IBM’s Millipede


MFM picture of the bits
of a hard disk

(30µm x 30 µm)

STM: Electron waves on a CNT Peapod

D. Hornbaker and A. Yazdani

STM studies of the
electronic structure of
carbon nanotube ”peapods”

Captured molecules
influence the electronic
structure and behaviour
without changing the atomic
structure of the surrounding
carbon cylinder

How to make ”top down” nanostructures

Llithography in clean room conditions (MC2 Chalmers)

Chalmers logo made
by electron beam

Gold on a silicon


About 100 of these
may fit in on the cross
section of a hair.

Bengt Nilsson SnL (Swedish nanometer laboratory)

”Large” structures can be made with photolithography.

Small structures with electron beam lithography but principle is
the same




Expose the desired structure to radiation using a mask

Develop the Resist

Irradiation damages
the photoresist polymer

The damaged part can be
removed with chemicals

Evaporate a thin layer of metal onto the structure


Dissolve the LOL layer

Photolithography for the large structures. E
lithography for the small electrodes

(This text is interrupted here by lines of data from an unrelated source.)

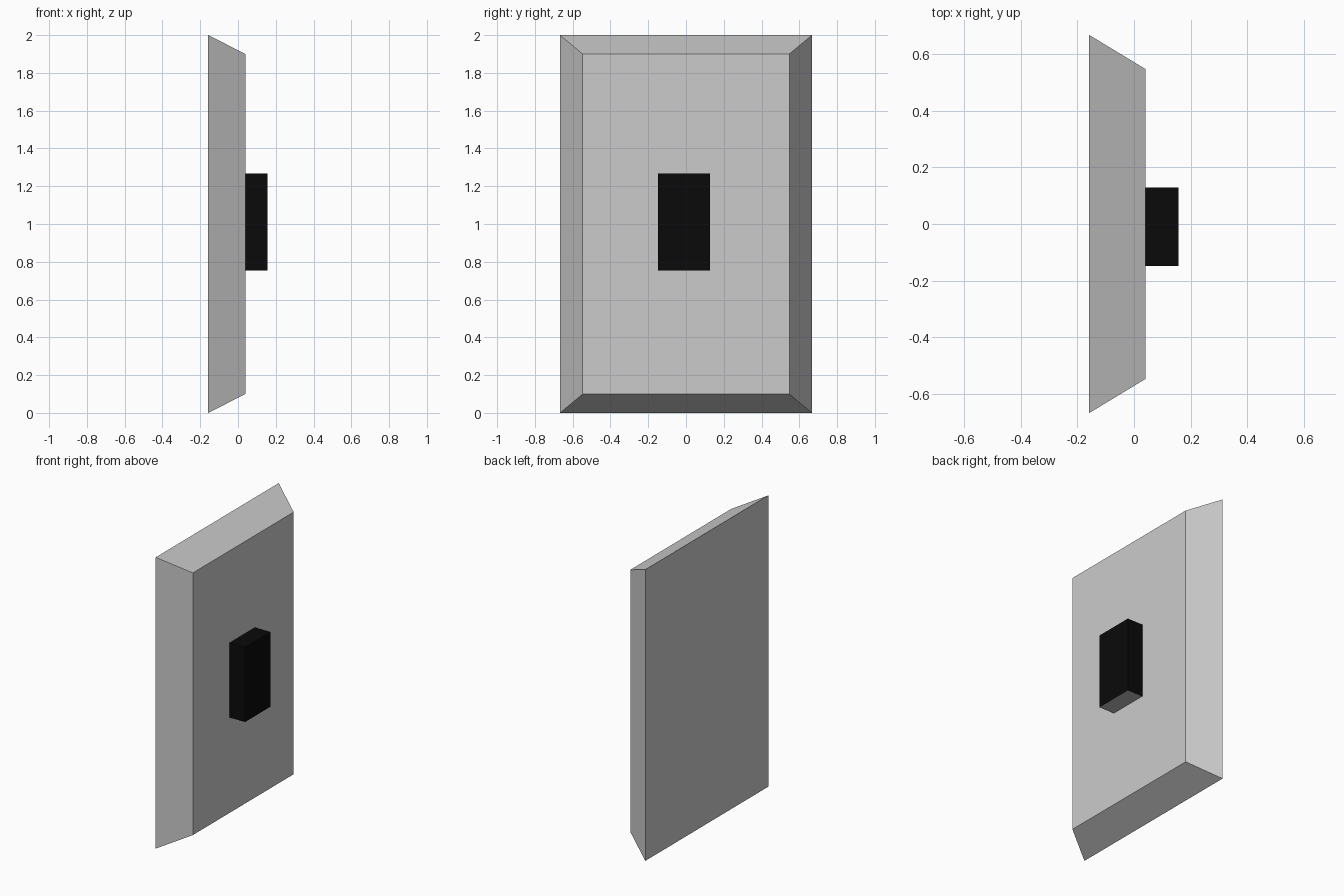
import bpy
import bmesh

if "Cube" in bpy.data.objects:
    bpy.data.objects.remove(bpy.data.objects["Cube"])


def material(name, value):
    mat = bpy.data.materials.new(name)
    mat.diffuse_color = (value, value, value, 1)
    mat.use_nodes = True
    mat.node_tree.nodes["Principled BSDF"].inputs["Base Color"].default_value = mat.diffuse_color
    return mat


def box(name, x, y, z):
    """Box spanning the given (min, max) ranges."""
    bm = bmesh.new()
    bmesh.ops.create_cube(bm, size=1)
    for v in bm.verts:
        v.co = [r[0] + (c + 0.5) * (r[1] - r[0]) for c, r in zip(v.co, (x, y, z))]
    mesh = bpy.data.meshes.new(name)
    bm.to_mesh(mesh)
    bm.free()
    obj = bpy.data.objects.new(name, mesh)
    bpy.context.collection.objects.link(obj)
    return obj


# Wall plate, tapering towards its +x face
plate = box("wall_plate", (-0.158, 0.04), (-0.667, 0.667), (0, 2))
for v in plate.data.vertices:
    if v.co.x > 0:
        v.co.y *= 0.547 / 0.667
        v.co.z = 1 + (v.co.z - 1) * 0.9

# Black rocker block with a grey underside
block = box("switch_block", (0.04, 0.157), (-0.148, 0.128), (0.755, 1.268))
block.data.materials.append(material("black", 0.003))
block.data.materials.append(material("underside_grey", 0.5))
for p in block.data.polygons:
    if p.normal.z < -0.5:
        p.material_index = 1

For commercial production of nanostructures, we need
something quicker and much less expensive:

imprint Lithography: back to the SPM

Lithography is a complicated and time
consuming but
very powerful technique for making nano structures in a
controlled way

But very expensive!

Top down nanostructure processing at Chalmers MC Lab.

Access to lithography facilities, SPM and electron microscopes

Some links:

Slightly more scientifically advanced book:

”Nanotechnology: basic science and emerging
technologies” Wilson et al. (Chapman & Hall 2004)

Web Links:

Exploring the nanworld with LEGO: